What do you get when you throw together a handful of committed volunteers, $10,000 in donations, 1800 volunteer hours, 100 days and the participation of about 25 volunteers and over a dozen businesses?

A house for Jay and Charlotte.

Granted, the planning took a couple of months before we ever started, but from the wall raising on November 24 until today, I'm amazed how much has been accomplished. It's quickly become a cozy little bungalow.

For two weekends, Bill Redwood and a friend spent many after work hours installing the ceramic in Jay's drive-in shower .

Donna Reid has been painting for several days.

Saturday, Chad MacLean put the propane fireplace in place. John Tingley is working on crafting a mantle.

Today, Wildwood Kitchens arrived to assemble the kitchen they graciously donated.

Here, faithful volunteers Gord Hisey and my hubbie, Pat take a cookie and tea break with Donna before she picks up the paintbrush and roller again

So many wonderful people, with such willing hearts. Do you wonder why I love Albert County so much?

Thursday, February 7, 2008

Frustrations & Miracles

The end is in sight for the Gifts from the Heart house-building project. It has taken a very busy, very hectic, six months to make this home a reality. But, if all continues as planned, the house should be ready by the end of February!

There were times that things went well; other times, it was frustratingly slow.

Sometimes people promised to help, but never showed up. A few delayed the process by their hemming and hawing until we finally had to find someone else.

But then help would come from an unexpected source. The pieces would fall into place. And all was well again...just a little later than hoped. There were several faithful and very dedicated helpers who showed up day after day to help - taking time from the busiest season of the year, to work in the bitter cold.

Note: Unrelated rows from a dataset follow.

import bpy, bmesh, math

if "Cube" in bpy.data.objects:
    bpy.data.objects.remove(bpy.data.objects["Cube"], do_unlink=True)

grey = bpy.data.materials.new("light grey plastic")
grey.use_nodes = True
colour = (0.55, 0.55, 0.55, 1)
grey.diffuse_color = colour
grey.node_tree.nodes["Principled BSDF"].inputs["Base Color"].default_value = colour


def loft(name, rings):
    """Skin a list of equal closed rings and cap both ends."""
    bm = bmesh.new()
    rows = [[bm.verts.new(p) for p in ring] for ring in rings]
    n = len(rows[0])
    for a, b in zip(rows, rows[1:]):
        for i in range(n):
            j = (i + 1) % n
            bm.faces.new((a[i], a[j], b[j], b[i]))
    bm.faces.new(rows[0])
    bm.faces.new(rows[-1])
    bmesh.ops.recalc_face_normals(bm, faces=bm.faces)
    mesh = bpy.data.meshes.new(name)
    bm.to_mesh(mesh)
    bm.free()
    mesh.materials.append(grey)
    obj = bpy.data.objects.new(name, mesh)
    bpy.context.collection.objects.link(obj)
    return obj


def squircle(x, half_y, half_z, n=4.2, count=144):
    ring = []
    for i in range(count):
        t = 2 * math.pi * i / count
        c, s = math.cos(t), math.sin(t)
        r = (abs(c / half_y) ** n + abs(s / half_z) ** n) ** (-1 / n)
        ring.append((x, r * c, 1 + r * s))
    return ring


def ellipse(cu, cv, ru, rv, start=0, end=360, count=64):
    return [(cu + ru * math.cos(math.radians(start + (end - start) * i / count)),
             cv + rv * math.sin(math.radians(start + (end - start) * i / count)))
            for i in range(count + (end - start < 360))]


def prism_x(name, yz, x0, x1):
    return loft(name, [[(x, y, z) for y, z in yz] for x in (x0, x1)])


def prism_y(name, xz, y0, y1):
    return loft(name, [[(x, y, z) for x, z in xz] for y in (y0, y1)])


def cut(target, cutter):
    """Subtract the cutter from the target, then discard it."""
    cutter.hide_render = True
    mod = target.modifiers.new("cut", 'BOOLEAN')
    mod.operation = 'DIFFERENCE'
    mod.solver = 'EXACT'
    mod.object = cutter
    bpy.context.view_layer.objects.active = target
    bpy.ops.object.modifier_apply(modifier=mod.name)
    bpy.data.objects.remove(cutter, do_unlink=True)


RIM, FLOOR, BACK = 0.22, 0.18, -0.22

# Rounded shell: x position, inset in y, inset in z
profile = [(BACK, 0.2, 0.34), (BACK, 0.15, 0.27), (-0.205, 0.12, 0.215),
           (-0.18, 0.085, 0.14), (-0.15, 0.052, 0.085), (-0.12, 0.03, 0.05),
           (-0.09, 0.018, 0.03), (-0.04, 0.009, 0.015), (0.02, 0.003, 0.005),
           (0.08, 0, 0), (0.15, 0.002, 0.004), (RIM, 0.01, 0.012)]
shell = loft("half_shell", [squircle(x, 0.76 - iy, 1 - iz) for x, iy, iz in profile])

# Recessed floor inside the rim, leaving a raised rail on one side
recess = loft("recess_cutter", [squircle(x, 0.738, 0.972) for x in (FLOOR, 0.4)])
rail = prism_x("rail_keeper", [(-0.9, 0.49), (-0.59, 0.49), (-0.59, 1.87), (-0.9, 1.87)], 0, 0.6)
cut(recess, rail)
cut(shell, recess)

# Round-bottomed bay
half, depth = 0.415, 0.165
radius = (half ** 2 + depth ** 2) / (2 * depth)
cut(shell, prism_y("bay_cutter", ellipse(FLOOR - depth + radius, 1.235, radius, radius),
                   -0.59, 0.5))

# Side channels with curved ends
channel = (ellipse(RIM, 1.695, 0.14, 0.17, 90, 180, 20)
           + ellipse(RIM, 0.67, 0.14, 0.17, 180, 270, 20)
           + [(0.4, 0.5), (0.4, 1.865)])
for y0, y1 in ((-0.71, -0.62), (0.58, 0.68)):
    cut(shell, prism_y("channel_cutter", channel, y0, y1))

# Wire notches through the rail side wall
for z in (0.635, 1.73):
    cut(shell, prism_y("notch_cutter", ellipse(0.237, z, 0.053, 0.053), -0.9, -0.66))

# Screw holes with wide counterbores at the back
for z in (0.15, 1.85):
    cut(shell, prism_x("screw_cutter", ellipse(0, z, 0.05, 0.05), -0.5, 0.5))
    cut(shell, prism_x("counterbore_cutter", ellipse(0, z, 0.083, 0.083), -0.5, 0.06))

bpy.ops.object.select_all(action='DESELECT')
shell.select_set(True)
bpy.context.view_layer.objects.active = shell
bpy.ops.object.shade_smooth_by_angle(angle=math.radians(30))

Throughout the winter and into the new year, there may have been as few as one, or as many as six men, at the house on any given day, working on the interior. Power wasn’t hooked up until mid-January. The volunteers ran equipment off a generator for three very cold months.

But through it all, there were moments of miracles – helpers and money appeared when needed or businesses offered to cover extra materials.

As Charlotte picked out her flooring, countertops and paint, she was beginning to finally envision how it would come together.

The Allen's vehicle had transmission problems in December and they were without transportation for several months. It wasn’t repaired until the end of January, so until then, Jay had not been able to see his new home take shape. The wallboard was on the walls before he finally got to enter his new house.

“Awesome”, he said, grinning, as he and his wheelchair sat in the space reserved for his ‘drive-in’ shower stall.

It has been a roller coaster of a ride, but through it all, the dedication of the workers and the generosity of strangers has touched everyone involved.

Little mini-miracles have been commonplace, leading us to call it, “The God Project”. It seems obvious our ‘contractor’ has a handle on the plan.

If you are one of these mini-miracles who played a part in this project; we wish to thank you from the bottom of our hearts. It’s not over yet, but the end is near, thanks to your help and support.

Anything is possible, when you put your mind – and your heart - to it, and then step out in faith.